In a recent white paper I addressed the problem of gender diversity in the investment management industry. I reviewed the industry’s track record on the inclusion of women, explored why diversity is important, and outlined why many firms have found it so difficult to add women to their workforce. You can find my entire paper on our website here.
In this blog post I wanted to share a summary of my observations on what has worked for gender inclusion at Callan over the last 45 years and what lessons we have learned in the hope it will inform others on how the industry can progress toward equality in senior roles by gender, and by all forms of diversity.
Lesson 1: Identify Your Internal Talent Pool
Callan, established in 1973, had a large number of women in operations and administrative positions but none in the research, consulting, or senior management ranks.
What we did right was to recognize and reward the hard work, talent, and complementary perspectives of the women we already had at Callan. Over the years this approach has led to a number of talented women taking on new roles and increased responsibilities. And as those women have advanced at the firm, they have not only provided role models for other women but have actively mentored both female and male associates and helped them with their career progression.
Lesson 2: Look at Non-Traditional Career Paths
We did not just hire people with investment-oriented degrees. In fact, we had the most success with both women and men who majored in the humanities. And, of course, including both genders in our recruitment process naturally expanded the pool of job candidates.
Lesson 3: Listen to Your Associates
The key to our success was to pay close attention to all of our associates, respect their individual needs, and give them a chance to develop their talents. We encouraged all of our associates to have no fear in sharing their aspirations. As a result, we learned more about our associates’ career goals, and that became part of our planning process.
Nurturing and encouraging human beings through the obstacles and challenges of organizational change and their own careers is far from an efficient process over the short term. However, taking the time to listen and accommodate individual needs and concerns proves to be a very efficient process over the long term.
Lesson 4: Be Flexible and Fair
Callan was very early in offering flex-time and work-from-home arrangements when it made sense for everyone. We found that by allowing some “prime time” for personal and family commitments, productivity and happiness actually went up for all genders, even when the official work hours might have been less than full time. We observed that the work still got done during “unofficial hours.” And we made it clear that employees would not suffer adverse consequences from availing themselves of these options. We also took care to compensate all of our associates fairly and equitably, a process overseen by our Compensation Committee. And to better assess gender pay equality, it certainly helps that half the members of the committee are women.
Lesson 5: Avoid Rigid Rules or Goals

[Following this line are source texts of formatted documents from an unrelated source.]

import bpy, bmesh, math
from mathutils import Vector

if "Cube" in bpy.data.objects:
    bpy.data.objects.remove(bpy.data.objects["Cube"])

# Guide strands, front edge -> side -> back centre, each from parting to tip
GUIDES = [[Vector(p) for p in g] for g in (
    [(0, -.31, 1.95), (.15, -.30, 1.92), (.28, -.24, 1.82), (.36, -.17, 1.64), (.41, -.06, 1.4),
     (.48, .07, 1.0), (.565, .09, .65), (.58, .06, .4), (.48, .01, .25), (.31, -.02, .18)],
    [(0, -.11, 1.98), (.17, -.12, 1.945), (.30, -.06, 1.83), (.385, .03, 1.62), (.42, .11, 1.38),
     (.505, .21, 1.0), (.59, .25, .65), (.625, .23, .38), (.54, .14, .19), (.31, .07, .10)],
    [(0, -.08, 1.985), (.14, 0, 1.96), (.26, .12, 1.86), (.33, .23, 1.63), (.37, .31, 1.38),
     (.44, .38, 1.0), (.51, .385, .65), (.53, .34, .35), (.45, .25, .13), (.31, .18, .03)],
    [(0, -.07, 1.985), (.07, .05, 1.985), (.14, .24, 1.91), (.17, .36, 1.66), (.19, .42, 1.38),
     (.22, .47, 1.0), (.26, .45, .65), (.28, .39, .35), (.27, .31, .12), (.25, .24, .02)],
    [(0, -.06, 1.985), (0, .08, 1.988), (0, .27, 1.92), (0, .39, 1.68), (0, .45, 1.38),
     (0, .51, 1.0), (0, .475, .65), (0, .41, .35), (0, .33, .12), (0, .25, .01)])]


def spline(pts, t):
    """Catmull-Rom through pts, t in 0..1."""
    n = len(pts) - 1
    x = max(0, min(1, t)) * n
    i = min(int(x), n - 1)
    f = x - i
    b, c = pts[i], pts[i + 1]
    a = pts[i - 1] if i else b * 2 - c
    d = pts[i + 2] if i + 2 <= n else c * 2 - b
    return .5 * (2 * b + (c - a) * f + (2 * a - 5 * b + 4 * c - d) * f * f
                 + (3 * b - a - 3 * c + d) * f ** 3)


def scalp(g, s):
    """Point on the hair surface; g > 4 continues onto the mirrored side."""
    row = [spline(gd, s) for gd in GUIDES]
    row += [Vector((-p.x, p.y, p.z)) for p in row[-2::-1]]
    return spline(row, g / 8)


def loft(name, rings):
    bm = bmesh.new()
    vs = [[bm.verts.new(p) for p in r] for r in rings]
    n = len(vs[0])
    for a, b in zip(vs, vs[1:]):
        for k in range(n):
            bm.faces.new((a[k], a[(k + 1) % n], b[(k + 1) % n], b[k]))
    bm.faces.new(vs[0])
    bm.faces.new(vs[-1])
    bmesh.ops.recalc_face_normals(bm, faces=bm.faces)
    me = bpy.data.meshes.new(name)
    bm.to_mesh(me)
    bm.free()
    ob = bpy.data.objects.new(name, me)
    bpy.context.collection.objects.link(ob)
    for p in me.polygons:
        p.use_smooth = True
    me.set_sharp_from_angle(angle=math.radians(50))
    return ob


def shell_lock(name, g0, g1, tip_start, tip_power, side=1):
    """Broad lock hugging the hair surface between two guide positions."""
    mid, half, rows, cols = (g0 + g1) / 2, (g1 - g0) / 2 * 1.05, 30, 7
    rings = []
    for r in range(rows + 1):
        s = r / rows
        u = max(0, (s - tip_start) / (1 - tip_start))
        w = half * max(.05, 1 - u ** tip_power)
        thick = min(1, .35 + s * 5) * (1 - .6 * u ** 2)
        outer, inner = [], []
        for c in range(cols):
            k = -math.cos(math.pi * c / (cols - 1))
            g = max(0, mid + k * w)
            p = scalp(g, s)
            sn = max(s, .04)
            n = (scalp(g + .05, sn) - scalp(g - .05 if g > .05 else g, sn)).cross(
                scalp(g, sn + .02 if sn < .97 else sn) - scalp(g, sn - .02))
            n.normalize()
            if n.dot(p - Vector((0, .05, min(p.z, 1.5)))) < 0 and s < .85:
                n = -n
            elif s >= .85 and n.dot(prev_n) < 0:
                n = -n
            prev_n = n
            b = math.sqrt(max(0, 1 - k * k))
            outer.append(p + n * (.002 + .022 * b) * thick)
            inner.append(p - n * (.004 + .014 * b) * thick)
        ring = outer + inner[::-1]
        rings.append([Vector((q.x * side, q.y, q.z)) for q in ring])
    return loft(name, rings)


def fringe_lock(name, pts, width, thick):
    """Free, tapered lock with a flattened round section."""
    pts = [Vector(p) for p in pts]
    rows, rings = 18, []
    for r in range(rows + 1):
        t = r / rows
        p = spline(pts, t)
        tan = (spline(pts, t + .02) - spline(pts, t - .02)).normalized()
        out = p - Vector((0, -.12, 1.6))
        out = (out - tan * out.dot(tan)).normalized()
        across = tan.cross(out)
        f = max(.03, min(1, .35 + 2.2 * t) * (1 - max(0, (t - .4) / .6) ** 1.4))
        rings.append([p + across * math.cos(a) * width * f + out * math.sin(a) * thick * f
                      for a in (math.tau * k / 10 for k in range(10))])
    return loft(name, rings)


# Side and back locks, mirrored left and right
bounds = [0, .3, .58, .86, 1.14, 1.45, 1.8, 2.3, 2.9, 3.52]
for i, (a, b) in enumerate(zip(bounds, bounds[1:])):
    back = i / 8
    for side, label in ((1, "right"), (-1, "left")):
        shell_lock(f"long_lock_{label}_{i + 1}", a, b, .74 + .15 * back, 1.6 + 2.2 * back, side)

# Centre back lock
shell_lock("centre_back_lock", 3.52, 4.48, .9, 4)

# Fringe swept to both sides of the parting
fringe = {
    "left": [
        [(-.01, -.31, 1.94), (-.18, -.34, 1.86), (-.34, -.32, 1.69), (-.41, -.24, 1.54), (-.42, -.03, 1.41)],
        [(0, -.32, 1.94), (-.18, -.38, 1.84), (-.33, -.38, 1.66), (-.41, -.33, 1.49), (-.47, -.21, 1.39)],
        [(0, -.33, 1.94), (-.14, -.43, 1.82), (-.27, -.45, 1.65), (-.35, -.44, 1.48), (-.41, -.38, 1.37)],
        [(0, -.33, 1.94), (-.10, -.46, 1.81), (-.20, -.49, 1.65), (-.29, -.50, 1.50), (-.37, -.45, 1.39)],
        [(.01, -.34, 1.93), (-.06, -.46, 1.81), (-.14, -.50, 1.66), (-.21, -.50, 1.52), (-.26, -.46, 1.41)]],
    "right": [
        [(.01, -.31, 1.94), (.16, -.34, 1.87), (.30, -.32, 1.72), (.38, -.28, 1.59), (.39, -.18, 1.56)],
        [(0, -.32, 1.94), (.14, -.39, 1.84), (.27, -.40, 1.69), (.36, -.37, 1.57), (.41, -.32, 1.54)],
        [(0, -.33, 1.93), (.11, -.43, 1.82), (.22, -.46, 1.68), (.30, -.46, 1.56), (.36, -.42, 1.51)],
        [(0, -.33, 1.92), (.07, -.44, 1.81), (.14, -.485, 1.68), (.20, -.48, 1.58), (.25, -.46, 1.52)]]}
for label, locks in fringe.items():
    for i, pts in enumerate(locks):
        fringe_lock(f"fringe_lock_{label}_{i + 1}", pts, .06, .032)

What we did not do was establish formal goals or rules for creating diversity. Managers have to be positively engaged and encouraged to feel good about the results and benefits of any program. Callan has a culture of “bottom-up” management. Managers on the ground have the flexibility to spot problems, to fix them, and to seize opportunities to benefit our clients as they occur. This process empowers managers to recruit and promote the people they choose, reflecting our diversity policies, without the potential for any existing organizational rule or preconception to interfere.
Lesson 6: Focus on the Long Term
We are fortunate to be independently owned by our associates. This has afforded us the flexibility to focus on long-term objectives, sometimes at the expense of short-term financial goals. We have used this flexibility to promote and maintain a strong and supportive culture, with a bedrock commitment to our values of integrity, client service, and supporting one another. This long-term perspective and our focus on promoting a healthy culture have both been important factors in allowing us to create a more diverse organization.
Lesson 7: Make It Clear That Failure Is Tolerated
We understand that people often perceive and react to their personal career risk differently. What is needed in a firm is a culture of trust that enables and encourages women—and all associates—to share their career aspirations with management without fear of judgment or retribution.
Management must also make clear its tolerance for failure. This is essential for encouraging people to take the risks that lead to learning and ultimately accomplishments. When people trust that management has their back, even in the event of failure, they act more creatively and confidently, leading to better career outcomes for themselves and better business outcomes for the firm.